• _EXERCISE INPUT_:
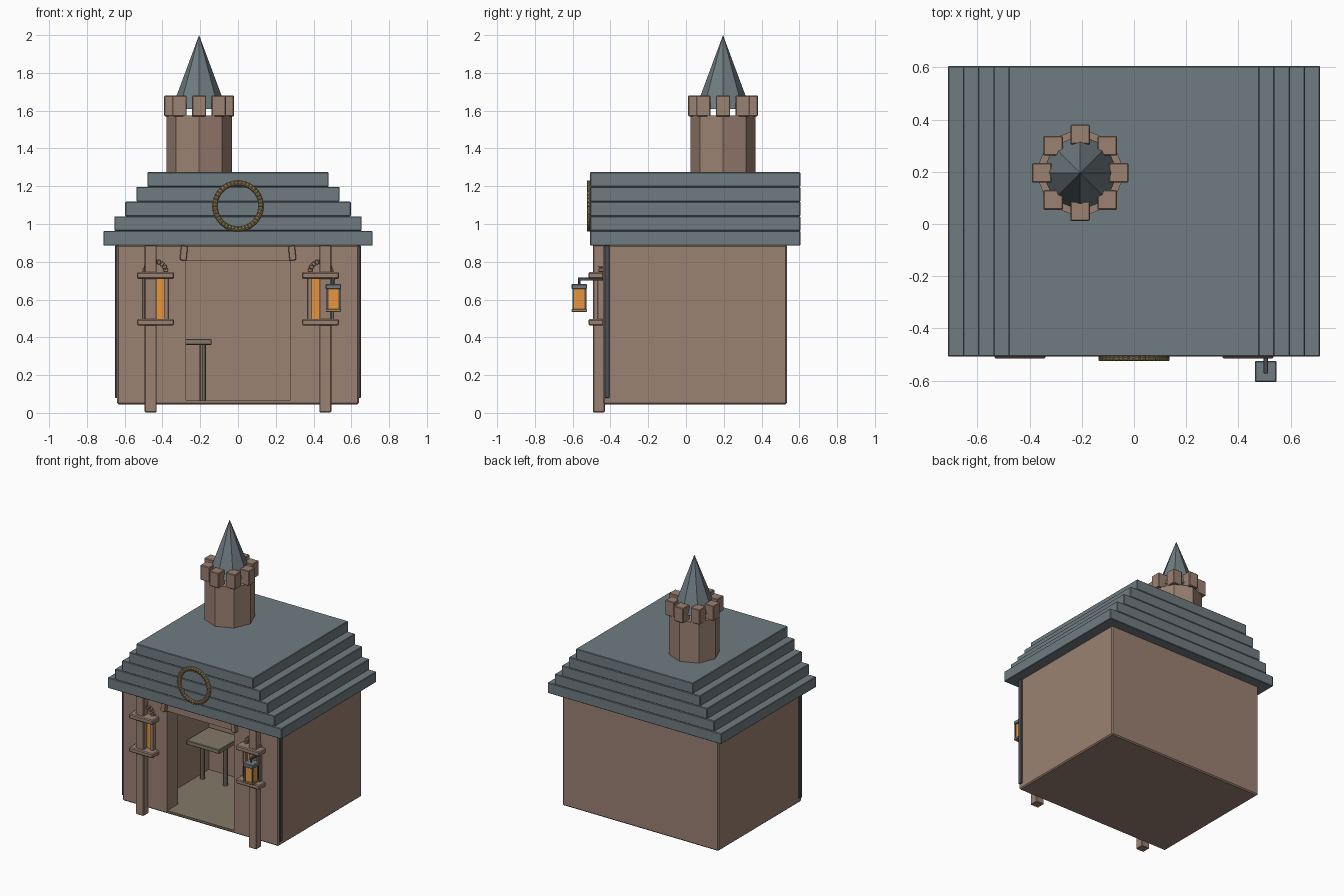
import bpy, bmesh, math
from mathutils import Matrix

if "Cube" in bpy.data.objects:
    bpy.data.objects.remove(bpy.data.objects["Cube"])


def material(name, rgb):
    m = bpy.data.materials.new(name)
    m.diffuse_color = (*rgb, 1)
    m.use_nodes = True
    m.node_tree.nodes["Principled BSDF"].inputs["Base Color"].default_value = m.diffuse_color
    return m


WALL = material("clay", (0.33, 0.22, 0.17))
SLATE = material("slate", (0.16, 0.20, 0.22))
WOOD = material("old_wood", (0.23, 0.19, 0.14))
IRON = material("iron", (0.07, 0.08, 0.09))
GOLD = material("brass", (0.34, 0.24, 0.10))
GLOW = material("glow", (0.80, 0.30, 0.05))


def finish(name, bm, mat):
    bmesh.ops.recalc_face_normals(bm, faces=bm.faces)
    me = bpy.data.meshes.new(name)
    bm.to_mesh(me)
    bm.free()
    ob = bpy.data.objects.new(name, me)
    bpy.context.collection.objects.link(ob)
    me.materials.append(mat)
    return ob


def box(name, x, y, z, mat, bevel=0.004, tilt=0):
    """Box from three (min, max) ranges, tilted about its own y axis."""
    bm = bmesh.new()
    bmesh.ops.create_cube(bm, size=1)
    bmesh.ops.scale(bm, vec=(x[1] - x[0], y[1] - y[0], z[1] - z[0]), verts=bm.verts)
    if bevel:
        bmesh.ops.bevel(bm, geom=bm.edges[:], offset=bevel, segments=1, affect='EDGES')
    bmesh.ops.rotate(bm, matrix=Matrix.Rotation(tilt, 3, 'Y'), verts=bm.verts)
    bmesh.ops.translate(bm, vec=(sum(x) / 2, sum(y) / 2, sum(z) / 2), verts=bm.verts)
    return finish(name, bm, mat)


def cone(name, x, y, z0, z1, r0, r1, sides, mat):
    bm = bmesh.new()
    bmesh.ops.create_cone(bm, cap_ends=True, segments=sides, radius1=r0, radius2=r1,
                          depth=z1 - z0)
    bmesh.ops.remove_doubles(bm, verts=bm.verts, dist=1e-5)
    bmesh.ops.translate(bm, vec=(x, y, (z0 + z1) / 2), verts=bm.verts)
    return finish(name, bm, mat)


def cut(ob, x, y, z):
    cutter = box("cutter", x, y, z, WALL, 0)
    cutter.hide_render = True
    mod = ob.modifiers.new("cut", 'BOOLEAN')
    mod.operation, mod.object, mod.solver = 'DIFFERENCE', cutter, 'EXACT'
    bpy.context.view_layer.objects.active = ob
    bpy.ops.object.modifier_apply(modifier="cut")
    bpy.data.objects.remove(cutter)


def span(centre, half):
    return (centre - half, centre + half)


# House body with a hollow room and a doorway
body = box("house_body", (-0.64, 0.64), (-0.44, 0.535), (0.045, 0.89), WALL, 0.008)
cut(body, (-0.42, 0.42), (-0.31, 0.26), (0.063, 0.87))
cut(body, (-0.275, 0.275), (-0.6, -0.2), (0.063, 0.805))
box("room_floor", (-0.42, 0.42), (-0.31, 0.26), (0.05, 0.066), WOOD, 0)
box("threshold", (-0.274, 0.274), (-0.436, -0.31), (0.05, 0.066), WOOD, 0)

# Stepped roof
for i, half in enumerate((0.713, 0.655, 0.597, 0.538, 0.48)):
    z = 0.885 + 0.078 * i
    box(f"roof_step_{i + 1}", (-half, half), (-0.508, 0.605), (z, z + 0.078), SLATE)

# Turret with battlements and spire
TX, TY = -0.206, 0.196
cone("turret", TX, TY, 1.22, 1.575, 0.173, 0.173, 8, WALL).data.transform(Matrix())
for i in range(8):
    a = i * math.pi / 4
    box(f"merlon_{i + 1}", span(TX + 0.147 * math.cos(a), 0.0375),
        span(TY + 0.147 * math.sin(a), 0.0375), (1.57, 1.68), WALL)
cone("spire", TX, TY, 1.61, 2.0, 0.145, 0, 8, SLATE)

# Brass ring on the gable, bound with small bands
bpy.ops.mesh.primitive_torus_add(major_radius=0.122, minor_radius=0.013, major_segments=40,
                                 minor_segments=8, location=(0, -0.511, 1.095),
                                 rotation=(math.pi / 2, 0, 0))
ring = bpy.context.object
ring.name = "gable_ring"
ring.data.materials.append(GOLD)
bpy.ops.object.shade_smooth_by_angle()
for i in range(40):
    a = i * math.tau / 40
    box(f"ring_band_{i + 1}", span(0.122 * math.cos(a), 0.014), span(-0.511, 0.014),
        span(1.095 + 0.122 * math.sin(a), 0.004), GOLD, 0.003, -a)

# Mirrored front details
for side, s in (("left", -1), ("right", 1)):
    c = s * 0.437
    box(f"post_{side}", span(s * 0.4625, 0.032), (-0.492, -0.43), (0.003, 0.888), WALL)
    box(f"upper_rail_{side}", span(c, 0.098), (-0.516, -0.435), (0.71, 0.745), WALL, 0.006)
    box(f"window_sill_{side}", span(c, 0.098), (-0.516, -0.435), (0.463, 0.496), WALL, 0.006)
    box(f"window_pane_{side}", span(c, 0.044), (-0.45, -0.435), (0.49, 0.715), GLOW, 0)
    for e in (-1, 1):
        box(f"window_jamb_{side}_{'inner' if e * s < 0 else 'outer'}",
            span(c + e * 0.056, 0.012), (-0.468, -0.435), (0.49, 0.715), WALL, 0.002)
    for i in range(9):
        a = math.pi * (i + 0.5) / 9
        box(f"arch_stone_{side}_{i + 1}", span(c + 0.056 * math.cos(a), 0.012),
            (-0.462, -0.435), span(0.745 + 0.056 * math.sin(a), 0.008), WALL, 0.002, -a)
    box(f"door_bracket_{side}", span(s * 0.287, 0.018), (-0.47, -0.43), (0.807, 0.885),
        WALL, 0.003, -s * 0.1)
    box(f"corner_strip_{side}", span(s * 0.643, 0.007), (-0.432, -0.405), (0.08, 0.885),
        IRON, 0.002)

# Table inside the room
box("table_top", (-0.41, -0.14), (-0.02, 0.24), (0.36, 0.392), WOOD)
for side, x in (("left", -0.375), ("right", -0.187)):
    cone(f"table_leg_{side}", x, 0.12, 0.06, 0.365, 0.018, 0.018, 8, WOOD)

# Hanging lantern
LX, LY = 0.505, -0.565
box("lantern_arm", span(LX, 0.009), (-0.572, -0.44), (0.7, 0.717), IRON, 0.002)
cone("lantern_hook", LX, LY, 0.675, 0.705, 0.006, 0.006, 8, IRON)
box("lantern_cap", span(LX, 0.041), span(LY, 0.041), (0.655, 0.682), SLATE)
box("lantern_glass", span(LX, 0.032), span(LY, 0.032), (0.548, 0.657), GLOW, 0)
box("lantern_base", span(LX, 0.04), span(LY, 0.04), (0.535, 0.55), GOLD, 0.002)
for i, (sx, sy) in enumerate(((-1, -1), (1, -1), (-1, 1), (1, 1))):
    box(f"lantern_bar_{i + 1}", span(LX + sx * 0.032, 0.005), span(LY + sy * 0.032, 0.005),
        (0.545, 0.66), IRON, 0)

• _REQUIREMENT_: An exact copy of the listing is required; return it without any pictures.

• _TASK SOLUTION_:
import bpy, bmesh, math
from mathutils import Matrix

if "Cube" in bpy.data.objects:
    bpy.data.objects.remove(bpy.data.objects["Cube"])


def material(name, rgb):
    m = bpy.data.materials.new(name)
    m.diffuse_color = (*rgb, 1)
    m.use_nodes = True
    m.node_tree.nodes["Principled BSDF"].inputs["Base Color"].default_value = m.diffuse_color
    return m


WALL = material("clay", (0.33, 0.22, 0.17))
SLATE = material("slate", (0.16, 0.20, 0.22))
WOOD = material("old_wood", (0.23, 0.19, 0.14))
IRON = material("iron", (0.07, 0.08, 0.09))
GOLD = material("brass", (0.34, 0.24, 0.10))
GLOW = material("glow", (0.80, 0.30, 0.05))


def finish(name, bm, mat):
    bmesh.ops.recalc_face_normals(bm, faces=bm.faces)
    me = bpy.data.meshes.new(name)
    bm.to_mesh(me)
    bm.free()
    ob = bpy.data.objects.new(name, me)
    bpy.context.collection.objects.link(ob)
    me.materials.append(mat)
    return ob


def box(name, x, y, z, mat, bevel=0.004, tilt=0):
    """Box from three (min, max) ranges, tilted about its own y axis."""
    bm = bmesh.new()
    bmesh.ops.create_cube(bm, size=1)
    bmesh.ops.scale(bm, vec=(x[1] - x[0], y[1] - y[0], z[1] - z[0]), verts=bm.verts)
    if bevel:
        bmesh.ops.bevel(bm, geom=bm.edges[:], offset=bevel, segments=1, affect='EDGES')
    bmesh.ops.rotate(bm, matrix=Matrix.Rotation(tilt, 3, 'Y'), verts=bm.verts)
    bmesh.ops.translate(bm, vec=(sum(x) / 2, sum(y) / 2, sum(z) / 2), verts=bm.verts)
    return finish(name, bm, mat)


def cone(name, x, y, z0, z1, r0, r1, sides, mat):
    bm = bmesh.new()
    bmesh.ops.create_cone(bm, cap_ends=True, segments=sides, radius1=r0, radius2=r1,
                          depth=z1 - z0)
    bmesh.ops.remove_doubles(bm, verts=bm.verts, dist=1e-5)
    bmesh.ops.translate(bm, vec=(x, y, (z0 + z1) / 2), verts=bm.verts)
    return finish(name, bm, mat)


def cut(ob, x, y, z):
    cutter = box("cutter", x, y, z, WALL, 0)
    cutter.hide_render = True
    mod = ob.modifiers.new("cut", 'BOOLEAN')
    mod.operation, mod.object, mod.solver = 'DIFFERENCE', cutter, 'EXACT'
    bpy.context.view_layer.objects.active = ob
    bpy.ops.object.modifier_apply(modifier="cut")
    bpy.data.objects.remove(cutter)


def span(centre, half):
    return (centre - half, centre + half)


# House body with a hollow room and a doorway
body = box("house_body", (-0.64, 0.64), (-0.44, 0.535), (0.045, 0.89), WALL, 0.008)
cut(body, (-0.42, 0.42), (-0.31, 0.26), (0.063, 0.87))
cut(body, (-0.275, 0.275), (-0.6, -0.2), (0.063, 0.805))
box("room_floor", (-0.42, 0.42), (-0.31, 0.26), (0.05, 0.066), WOOD, 0)
box("threshold", (-0.274, 0.274), (-0.436, -0.31), (0.05, 0.066), WOOD, 0)

# Stepped roof
for i, half in enumerate((0.713, 0.655, 0.597, 0.538, 0.48)):
    z = 0.885 + 0.078 * i
    box(f"roof_step_{i + 1}", (-half, half), (-0.508, 0.605), (z, z + 0.078), SLATE)

# Turret with battlements and spire
TX, TY = -0.206, 0.196
cone("turret", TX, TY, 1.22, 1.575, 0.173, 0.173, 8, WALL).data.transform(Matrix())
for i in range(8):
    a = i * math.pi / 4
    box(f"merlon_{i + 1}", span(TX + 0.147 * math.cos(a), 0.0375),
        span(TY + 0.147 * math.sin(a), 0.0375), (1.57, 1.68), WALL)
cone("spire", TX, TY, 1.61, 2.0, 0.145, 0, 8, SLATE)

# Brass ring on the gable, bound with small bands
bpy.ops.mesh.primitive_torus_add(major_radius=0.122, minor_radius=0.013, major_segments=40,
                                 minor_segments=8, location=(0, -0.511, 1.095),
                                 rotation=(math.pi / 2, 0, 0))
ring = bpy.context.object
ring.name = "gable_ring"
ring.data.materials.append(GOLD)
bpy.ops.object.shade_smooth_by_angle()
for i in range(40):
    a = i * math.tau / 40
    box(f"ring_band_{i + 1}", span(0.122 * math.cos(a), 0.014), span(-0.511, 0.014),
        span(1.095 + 0.122 * math.sin(a), 0.004), GOLD, 0.003, -a)

# Mirrored front details
for side, s in (("left", -1), ("right", 1)):
    c = s * 0.437
    box(f"post_{side}", span(s * 0.4625, 0.032), (-0.492, -0.43), (0.003, 0.888), WALL)
    box(f"upper_rail_{side}", span(c, 0.098), (-0.516, -0.435), (0.71, 0.745), WALL, 0.006)
    box(f"window_sill_{side}", span(c, 0.098), (-0.516, -0.435), (0.463, 0.496), WALL, 0.006)
    box(f"window_pane_{side}", span(c, 0.044), (-0.45, -0.435), (0.49, 0.715), GLOW, 0)
    for e in (-1, 1):
        box(f"window_jamb_{side}_{'inner' if e * s < 0 else 'outer'}",
            span(c + e * 0.056, 0.012), (-0.468, -0.435), (0.49, 0.715), WALL, 0.002)
    for i in range(9):
        a = math.pi * (i + 0.5) / 9
        box(f"arch_stone_{side}_{i + 1}", span(c + 0.056 * math.cos(a), 0.012),
            (-0.462, -0.435), span(0.745 + 0.056 * math.sin(a), 0.008), WALL, 0.002, -a)
    box(f"door_bracket_{side}", span(s * 0.287, 0.018), (-0.47, -0.43), (0.807, 0.885),
        WALL, 0.003, -s * 0.1)
    box(f"corner_strip_{side}", span(s * 0.643, 0.007), (-0.432, -0.405), (0.08, 0.885),
        IRON, 0.002)

# Table inside the room
box("table_top", (-0.41, -0.14), (-0.02, 0.24), (0.36, 0.392), WOOD)
for side, x in (("left", -0.375), ("right", -0.187)):
    cone(f"table_leg_{side}", x, 0.12, 0.06, 0.365, 0.018, 0.018, 8, WOOD)

# Hanging lantern
LX, LY = 0.505, -0.565
box("lantern_arm", span(LX, 0.009), (-0.572, -0.44), (0.7, 0.717), IRON, 0.002)
cone("lantern_hook", LX, LY, 0.675, 0.705, 0.006, 0.006, 8, IRON)
box("lantern_cap", span(LX, 0.041), span(LY, 0.041), (0.655, 0.682), SLATE)
box("lantern_glass", span(LX, 0.032), span(LY, 0.032), (0.548, 0.657), GLOW, 0)
box("lantern_base", span(LX, 0.04), span(LY, 0.04), (0.535, 0.55), GOLD, 0.002)
for i, (sx, sy) in enumerate(((-1, -1), (1, -1), (-1, 1), (1, 1))):
    box(f"lantern_bar_{i + 1}", span(LX + sx * 0.032, 0.005), span(LY + sy * 0.032, 0.005),
        (0.545, 0.66), IRON, 0)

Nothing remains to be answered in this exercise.